Saved data entries ::

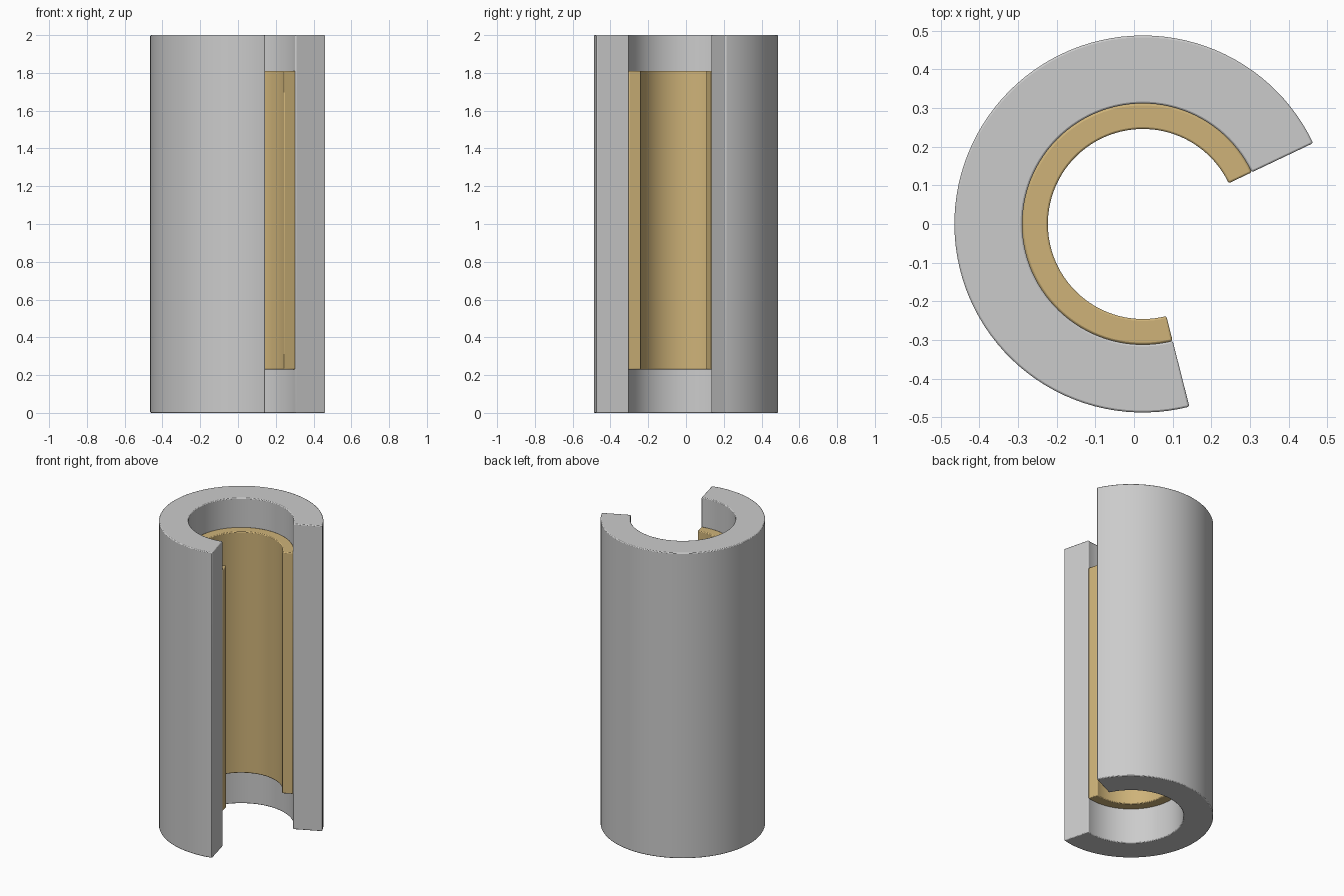
import bpy, bmesh, math

if "Cube" in bpy.data.objects:
    bpy.data.objects.remove(bpy.data.objects["Cube"])

CX = 0.023                      # axis of the open sleeve
A0, A1 = math.radians(25.4), math.radians(284.3)
STEPS = 80


def open_sleeve(name, r_in, r_out, z0, z1, bevel):
    """Sweep a rectangular wall section around an open arc."""
    bm = bmesh.new()
    section = [(r_in, z0), (r_out, z0), (r_out, z1), (r_in, z1)]
    rings = []
    for i in range(STEPS + 1):
        a = A0 + (A1 - A0) * i / STEPS
        rings.append([bm.verts.new((CX + r * math.cos(a), r * math.sin(a), z)) for r, z in section])
    for p, q in zip(rings, rings[1:]):
        for k in range(4):
            n = (k + 1) % 4
            bm.faces.new((p[k], p[n], q[n], q[k]))
    bm.faces.new(rings[0])
    bm.faces.new(rings[-1][::-1])
    bmesh.ops.recalc_face_normals(bm, faces=bm.faces)
    mesh = bpy.data.meshes.new(name)
    bm.to_mesh(mesh)
    bm.free()
    obj = bpy.data.objects.new(name, mesh)
    bpy.context.collection.objects.link(obj)

    # Softened edges
    mod = obj.modifiers.new("soft_edges", 'BEVEL')
    mod.width = bevel
    mod.segments = 2
    mod.limit_method = 'ANGLE'
    mod.angle_limit = math.radians(40)

    bpy.ops.object.select_all(action='DESELECT')
    obj.select_set(True)
    bpy.context.view_layer.objects.active = obj
    bpy.ops.object.shade_smooth_by_angle(angle=math.radians(35))
    return obj


# Thick outer shell
open_sleeve("outer_shell", 0.312, 0.488, 0.0, 2.0, 0.005)

# Thin shorter lining
lining = open_sleeve("inner_lining", 0.246, 0.312, 0.23, 1.81, 0.005)
mat = bpy.data.materials.new("tan")
mat.diffuse_color = (0.62, 0.45, 0.19, 1)
mat.use_nodes = True
mat.node_tree.nodes["Principled BSDF"].inputs["Base Color"].default_value = mat.diffuse_color
lining.data.materials.append(mat)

WHAT TO DO ::
Using the entries above, return each line that includes the word "faces".

ANSWER BELOW ::
            bm.faces.new((p[k], p[n], q[n], q[k]))
    bm.faces.new(rings[0])
    bm.faces.new(rings[-1][::-1])
    bmesh.ops.recalc_face_normals(bm, faces=bm.faces)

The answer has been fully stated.